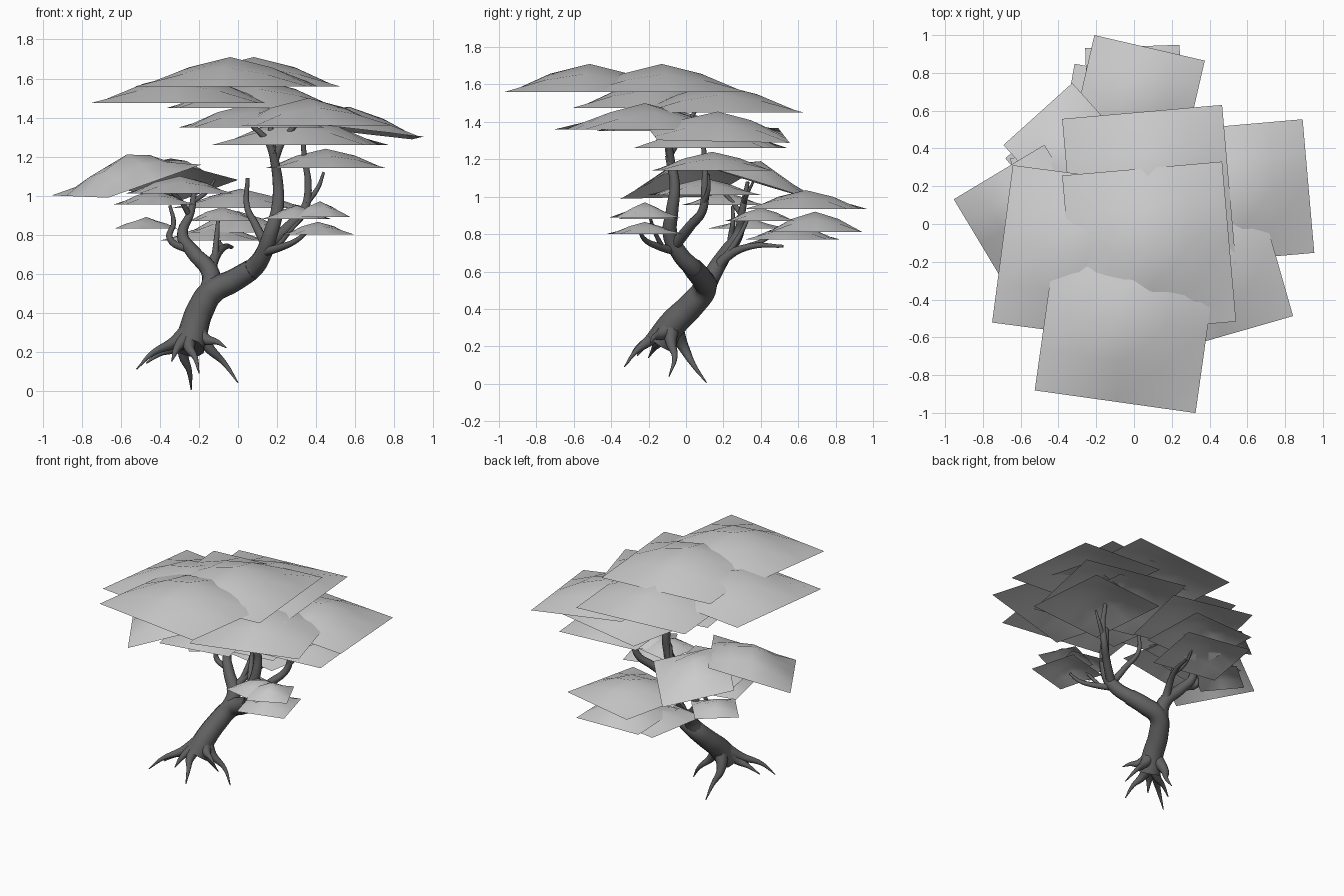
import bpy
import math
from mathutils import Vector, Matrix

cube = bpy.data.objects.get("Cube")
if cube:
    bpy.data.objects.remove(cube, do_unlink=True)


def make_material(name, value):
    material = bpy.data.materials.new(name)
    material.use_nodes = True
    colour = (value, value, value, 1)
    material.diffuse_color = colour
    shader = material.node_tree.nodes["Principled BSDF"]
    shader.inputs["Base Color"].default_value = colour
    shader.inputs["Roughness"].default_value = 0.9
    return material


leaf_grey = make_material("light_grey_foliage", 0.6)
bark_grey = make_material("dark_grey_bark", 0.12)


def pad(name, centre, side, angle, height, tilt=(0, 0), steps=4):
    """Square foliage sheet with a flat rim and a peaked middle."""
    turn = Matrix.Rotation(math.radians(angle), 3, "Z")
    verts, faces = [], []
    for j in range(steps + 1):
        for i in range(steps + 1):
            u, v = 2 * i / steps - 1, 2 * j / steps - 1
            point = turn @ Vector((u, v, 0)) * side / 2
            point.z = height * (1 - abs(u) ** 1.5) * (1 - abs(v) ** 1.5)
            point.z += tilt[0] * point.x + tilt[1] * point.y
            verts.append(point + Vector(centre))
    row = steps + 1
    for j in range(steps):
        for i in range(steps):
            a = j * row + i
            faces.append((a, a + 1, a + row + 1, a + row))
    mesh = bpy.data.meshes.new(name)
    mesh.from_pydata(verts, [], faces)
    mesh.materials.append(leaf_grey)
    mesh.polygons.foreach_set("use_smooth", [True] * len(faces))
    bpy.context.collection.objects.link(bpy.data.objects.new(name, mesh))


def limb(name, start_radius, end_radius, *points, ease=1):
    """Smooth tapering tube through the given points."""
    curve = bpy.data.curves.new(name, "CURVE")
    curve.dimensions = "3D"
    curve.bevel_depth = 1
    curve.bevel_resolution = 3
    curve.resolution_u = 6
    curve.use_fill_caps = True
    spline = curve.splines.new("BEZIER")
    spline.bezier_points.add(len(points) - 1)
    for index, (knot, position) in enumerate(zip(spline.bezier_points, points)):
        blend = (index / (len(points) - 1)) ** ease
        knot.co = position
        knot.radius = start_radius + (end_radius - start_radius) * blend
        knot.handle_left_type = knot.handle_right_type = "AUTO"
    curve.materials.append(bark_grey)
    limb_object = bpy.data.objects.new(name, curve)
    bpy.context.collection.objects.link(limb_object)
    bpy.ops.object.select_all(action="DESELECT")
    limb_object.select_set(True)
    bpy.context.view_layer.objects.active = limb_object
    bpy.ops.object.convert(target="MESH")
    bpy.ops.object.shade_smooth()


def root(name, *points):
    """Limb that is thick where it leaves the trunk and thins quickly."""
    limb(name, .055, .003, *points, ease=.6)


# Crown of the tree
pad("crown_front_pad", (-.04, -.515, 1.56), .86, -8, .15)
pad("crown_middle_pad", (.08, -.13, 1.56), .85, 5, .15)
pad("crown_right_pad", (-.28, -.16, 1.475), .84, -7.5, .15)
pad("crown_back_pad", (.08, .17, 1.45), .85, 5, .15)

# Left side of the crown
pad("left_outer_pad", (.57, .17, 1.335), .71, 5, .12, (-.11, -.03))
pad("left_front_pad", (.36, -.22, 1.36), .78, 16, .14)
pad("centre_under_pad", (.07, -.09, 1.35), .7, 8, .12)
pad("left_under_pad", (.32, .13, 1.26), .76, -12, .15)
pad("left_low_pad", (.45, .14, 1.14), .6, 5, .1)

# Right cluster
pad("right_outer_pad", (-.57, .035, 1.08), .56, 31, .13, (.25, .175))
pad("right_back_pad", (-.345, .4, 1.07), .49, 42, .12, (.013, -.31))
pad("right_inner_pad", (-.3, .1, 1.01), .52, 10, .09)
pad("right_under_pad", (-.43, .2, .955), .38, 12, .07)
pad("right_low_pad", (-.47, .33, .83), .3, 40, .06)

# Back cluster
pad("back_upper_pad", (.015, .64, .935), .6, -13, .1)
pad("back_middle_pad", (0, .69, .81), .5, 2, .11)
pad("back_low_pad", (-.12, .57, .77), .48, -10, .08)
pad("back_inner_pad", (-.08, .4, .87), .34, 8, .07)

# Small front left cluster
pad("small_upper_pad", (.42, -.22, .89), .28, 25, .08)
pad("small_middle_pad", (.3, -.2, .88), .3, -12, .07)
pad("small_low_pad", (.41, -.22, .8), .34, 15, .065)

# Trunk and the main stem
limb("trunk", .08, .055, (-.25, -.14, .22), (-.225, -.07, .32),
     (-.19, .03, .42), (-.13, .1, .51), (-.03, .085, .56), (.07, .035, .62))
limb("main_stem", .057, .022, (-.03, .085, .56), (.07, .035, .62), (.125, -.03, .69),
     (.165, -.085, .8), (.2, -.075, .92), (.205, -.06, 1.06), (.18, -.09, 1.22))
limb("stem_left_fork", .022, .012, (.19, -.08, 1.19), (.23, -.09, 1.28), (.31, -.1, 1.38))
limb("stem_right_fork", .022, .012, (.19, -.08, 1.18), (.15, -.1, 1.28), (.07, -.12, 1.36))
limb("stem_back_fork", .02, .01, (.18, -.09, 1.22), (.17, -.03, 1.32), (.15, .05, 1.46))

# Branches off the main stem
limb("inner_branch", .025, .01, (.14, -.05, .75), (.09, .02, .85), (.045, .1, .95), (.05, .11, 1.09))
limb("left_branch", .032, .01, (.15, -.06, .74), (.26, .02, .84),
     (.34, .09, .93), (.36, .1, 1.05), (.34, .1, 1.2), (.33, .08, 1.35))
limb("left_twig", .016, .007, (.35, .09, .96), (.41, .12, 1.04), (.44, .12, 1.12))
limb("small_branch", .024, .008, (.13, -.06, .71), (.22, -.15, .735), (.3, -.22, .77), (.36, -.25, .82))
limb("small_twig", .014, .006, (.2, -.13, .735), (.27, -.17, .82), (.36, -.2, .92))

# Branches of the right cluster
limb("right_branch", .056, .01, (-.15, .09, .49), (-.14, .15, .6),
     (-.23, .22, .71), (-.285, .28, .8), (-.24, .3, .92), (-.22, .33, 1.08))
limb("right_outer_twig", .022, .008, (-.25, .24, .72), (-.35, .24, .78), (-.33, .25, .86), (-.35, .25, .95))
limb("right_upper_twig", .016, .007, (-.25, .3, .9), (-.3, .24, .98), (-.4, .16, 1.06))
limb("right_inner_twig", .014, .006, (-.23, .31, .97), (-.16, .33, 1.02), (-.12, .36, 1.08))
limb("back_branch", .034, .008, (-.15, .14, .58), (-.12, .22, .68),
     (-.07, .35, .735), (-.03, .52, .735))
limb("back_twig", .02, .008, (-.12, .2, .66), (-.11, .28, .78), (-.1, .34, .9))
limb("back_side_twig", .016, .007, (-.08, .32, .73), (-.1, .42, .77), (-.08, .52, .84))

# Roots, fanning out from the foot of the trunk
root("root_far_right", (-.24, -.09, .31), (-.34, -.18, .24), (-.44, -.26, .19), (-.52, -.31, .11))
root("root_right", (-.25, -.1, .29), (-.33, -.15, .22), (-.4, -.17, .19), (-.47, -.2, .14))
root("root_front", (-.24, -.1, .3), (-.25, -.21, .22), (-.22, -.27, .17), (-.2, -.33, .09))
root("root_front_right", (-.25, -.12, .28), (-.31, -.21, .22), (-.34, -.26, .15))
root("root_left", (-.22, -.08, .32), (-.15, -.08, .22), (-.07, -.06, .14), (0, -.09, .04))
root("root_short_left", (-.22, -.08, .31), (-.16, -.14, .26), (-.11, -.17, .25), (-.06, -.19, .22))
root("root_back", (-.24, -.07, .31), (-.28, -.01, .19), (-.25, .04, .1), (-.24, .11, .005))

#####

▶ EXERCISE DIRECTIONS: Filter the entries down to the lines with the word "name" in them.

▶ EXPECTED ANSWER:
def make_material(name, value):
    material = bpy.data.materials.new(name)
def pad(name, centre, side, angle, height, tilt=(0, 0), steps=4):
    mesh = bpy.data.meshes.new(name)
    bpy.context.collection.objects.link(bpy.data.objects.new(name, mesh))
def limb(name, start_radius, end_radius, *points, ease=1):
    curve = bpy.data.curves.new(name, "CURVE")
    limb_object = bpy.data.objects.new(name, curve)
def root(name, *points):
    limb(name, .055, .003, *points, ease=.6)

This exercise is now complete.